GIVEN DATA:
######
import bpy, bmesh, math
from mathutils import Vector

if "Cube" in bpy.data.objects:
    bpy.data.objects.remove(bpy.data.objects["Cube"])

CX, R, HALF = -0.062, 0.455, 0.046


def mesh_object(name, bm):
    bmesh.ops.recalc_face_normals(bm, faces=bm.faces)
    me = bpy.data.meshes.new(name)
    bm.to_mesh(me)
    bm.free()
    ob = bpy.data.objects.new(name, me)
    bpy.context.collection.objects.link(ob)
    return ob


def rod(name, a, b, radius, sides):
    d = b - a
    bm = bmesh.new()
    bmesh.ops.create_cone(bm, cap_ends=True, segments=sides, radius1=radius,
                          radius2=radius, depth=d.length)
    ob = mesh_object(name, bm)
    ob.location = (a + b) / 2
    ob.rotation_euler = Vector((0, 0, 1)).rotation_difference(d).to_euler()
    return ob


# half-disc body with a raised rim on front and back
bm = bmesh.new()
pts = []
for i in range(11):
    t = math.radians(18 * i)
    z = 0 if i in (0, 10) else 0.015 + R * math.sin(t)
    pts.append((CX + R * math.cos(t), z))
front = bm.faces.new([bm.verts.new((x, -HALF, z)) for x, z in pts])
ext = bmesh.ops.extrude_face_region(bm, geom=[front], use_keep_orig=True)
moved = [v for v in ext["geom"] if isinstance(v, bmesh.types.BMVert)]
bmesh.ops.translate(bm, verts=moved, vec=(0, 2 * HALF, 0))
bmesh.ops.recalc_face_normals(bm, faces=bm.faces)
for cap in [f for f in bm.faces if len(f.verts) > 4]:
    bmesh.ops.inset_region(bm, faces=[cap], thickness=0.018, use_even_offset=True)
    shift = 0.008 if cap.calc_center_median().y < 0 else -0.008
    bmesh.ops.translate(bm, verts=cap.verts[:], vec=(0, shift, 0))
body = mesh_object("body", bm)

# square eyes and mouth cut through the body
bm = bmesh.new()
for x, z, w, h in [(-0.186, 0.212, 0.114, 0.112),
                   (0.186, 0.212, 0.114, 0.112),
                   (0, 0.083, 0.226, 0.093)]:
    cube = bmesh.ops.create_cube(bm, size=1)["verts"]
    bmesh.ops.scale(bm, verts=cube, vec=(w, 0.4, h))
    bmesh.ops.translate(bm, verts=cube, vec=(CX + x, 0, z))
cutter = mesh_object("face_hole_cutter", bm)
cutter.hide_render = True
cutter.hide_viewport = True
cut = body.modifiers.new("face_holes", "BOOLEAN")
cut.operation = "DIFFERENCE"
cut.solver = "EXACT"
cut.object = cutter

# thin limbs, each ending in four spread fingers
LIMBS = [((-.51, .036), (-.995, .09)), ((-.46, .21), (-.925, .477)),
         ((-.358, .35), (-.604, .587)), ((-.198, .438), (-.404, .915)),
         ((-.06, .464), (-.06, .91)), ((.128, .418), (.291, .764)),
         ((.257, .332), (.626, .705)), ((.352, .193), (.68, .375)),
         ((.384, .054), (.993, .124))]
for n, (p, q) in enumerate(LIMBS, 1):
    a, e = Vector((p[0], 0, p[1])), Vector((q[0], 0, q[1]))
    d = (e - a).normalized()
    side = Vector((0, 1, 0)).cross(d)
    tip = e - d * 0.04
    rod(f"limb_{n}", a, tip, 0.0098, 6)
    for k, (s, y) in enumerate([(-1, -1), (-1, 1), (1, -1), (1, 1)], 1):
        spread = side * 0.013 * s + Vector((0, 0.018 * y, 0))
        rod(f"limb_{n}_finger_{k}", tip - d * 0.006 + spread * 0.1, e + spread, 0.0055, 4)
######
WORK REQUIRED: Wherever the word "translate" occurs in the data above, copy the line it sits in.

RESPONSE TO THE TASK:
bmesh.ops.translate(bm, verts=moved, vec=(0, 2 * HALF, 0))
    bmesh.ops.translate(bm, verts=cap.verts[:], vec=(0, shift, 0))
    bmesh.ops.translate(bm, verts=cube, vec=(CX + x, 0, z))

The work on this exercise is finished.